Probiotic bacteria changes behavior in mice: for the “gut-brain axis” fans,
The bacterial menu changed the levels of signalling chemicals in the rodents’ brains, and reduced behaviours associated with stress, anxiety and depression.
Source of probiotic bacteria: kefir, tempeh, miso, kimchi, sauerkraut… Check out a good list here.
Soil Bacteria Work In Similar Way To Antidepressants: Mice who garden are happier.
Researchers from Bristol University and University College London discovered using laboratory mice, that a “friendly” bacteria commonly found in soil activated brain cells to produce the brain chemical serotonin and altered the mice’s behaviour in a similar way to antidepressants.
As an added bonus, bacteria in dirt have anti-cancer skillz, too:
Cancer breakthrough: scientists discover harmless bacteria in soil kills cancer tumors
Finally, there are those weird bacteria that get in your cat-owning brain and make you do things for their reproduction. Science fictional bacterial reign. Here’s that famous How Your Cat is Making You Crazy article in the Atlantic.
Apparently aromatherapy isn’t all in (someone else’s) heads — cognitive performance went up in a study of the benefits of smelling rosemary oil during work tasks:
I’ve now tried this myself, actually, and I think I do get more done in more focused bouts with a teaspoon of rosemary oil bubbling nearby. I light that candle when I’m working from home, and it’s been very pleasant and productive.
My family history is lousy with depression, Alzheimer’s genes (ApoE4) and expression, diabetes, high cholesterol, general health issues related to inflammation and crabbiness. The older I get (and the older my parents get), the more I feel I have reason to pay a lot more attention to this.
I’ve been collecting links on brain-related research for a while now, and I stepped it up a lot in the last year. I also started cooking more, and pretty soon food and brain research felt more and more related. So I’ll post a mix of recipes with brain-healthy ingredients and brain-related research here, and cross-post most or all my links to twitter at @brainfeeding.
My sources: Prismatic, Google alerts for various brain science research results, twitter feeds I follow, and general recipe scavenging/modifying/creating.

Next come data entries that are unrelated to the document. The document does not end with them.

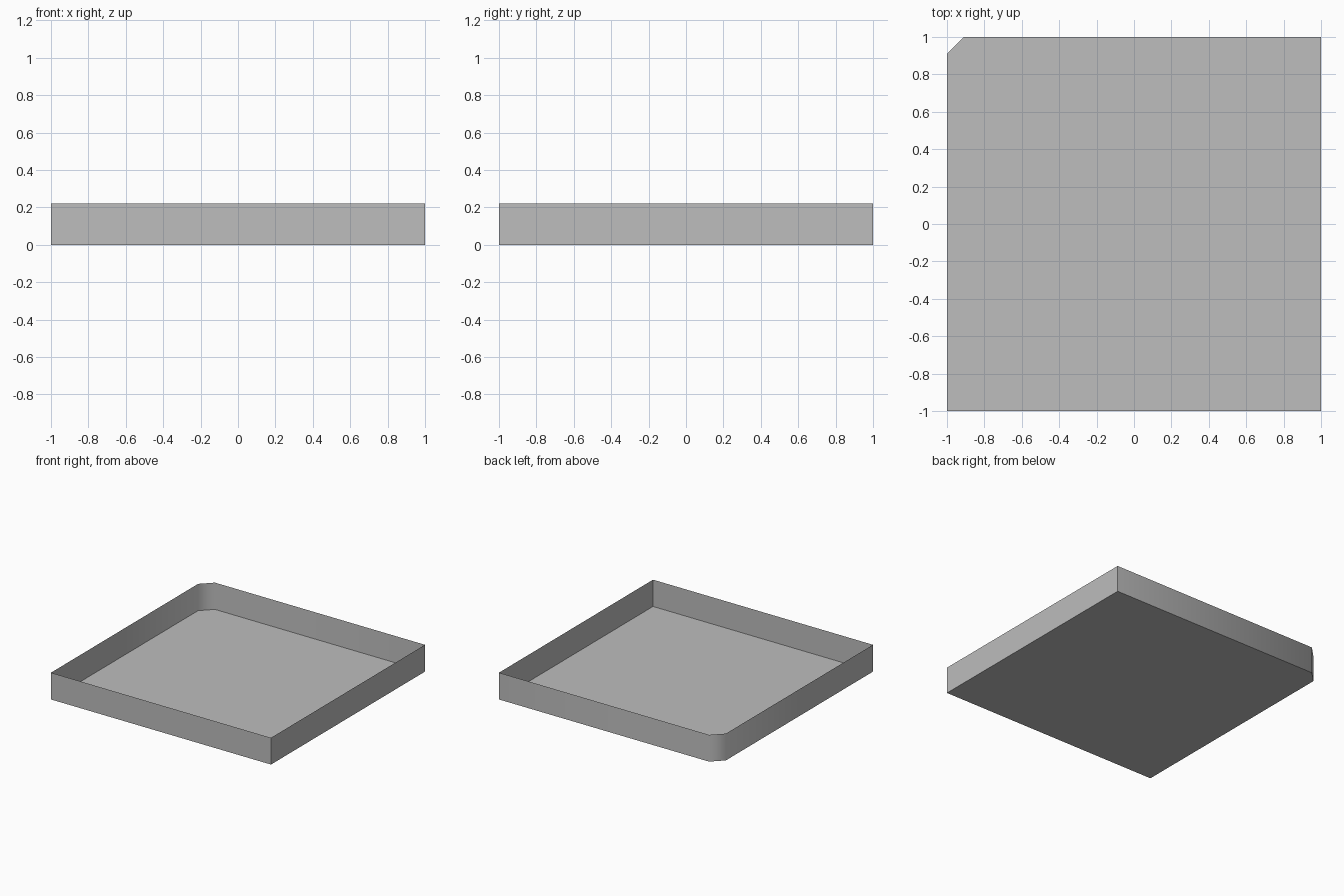
import bpy
import bmesh
import math

cube = bpy.data.objects.get("Cube")
if cube:
    bpy.data.objects.remove(cube, do_unlink=True)

HALF, HEIGHT, CUT = 1.0, 0.22, 0.09

# One plain grey for the whole tray
grey = bpy.data.materials.new("grey")
grey.use_nodes = True
colour = (0.51, 0.51, 0.51, 1)
grey.diffuse_color = colour
grey.node_tree.nodes["Principled BSDF"].inputs["Base Color"].default_value = colour

# Square floor outline with one clipped corner
outline = [(-HALF, -HALF), (HALF, -HALF), (HALF, HALF),
           (CUT - HALF, HALF), (-HALF, HALF - CUT)]
bm = bmesh.new()
floor = bm.faces.new([bm.verts.new((x, y, 0)) for x, y in outline])

# Thin walls raised from the floor's border
walls = bmesh.ops.extrude_edge_only(bm, edges=floor.edges[:])
rim = [v for v in walls["geom"] if isinstance(v, bmesh.types.BMVert)]
bmesh.ops.translate(bm, verts=rim, vec=(0, 0, HEIGHT))
bmesh.ops.recalc_face_normals(bm, faces=bm.faces[:])

mesh = bpy.data.meshes.new("tray")
bm.to_mesh(mesh)
bm.free()
mesh.materials.append(grey)
tray = bpy.data.objects.new("tray", mesh)
bpy.context.collection.objects.link(tray)

# Soft shading around the clipped corner, sharp square corners
bpy.ops.object.select_all(action="DESELECT")
tray.select_set(True)
bpy.context.view_layer.objects.active = tray
bpy.ops.object.shade_smooth_by_angle(angle=math.radians(60))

If you want to follow the raw firehose of brain-related research, I save it on my delicious tag “brain”: http://www.delicious.com/arnicas/brain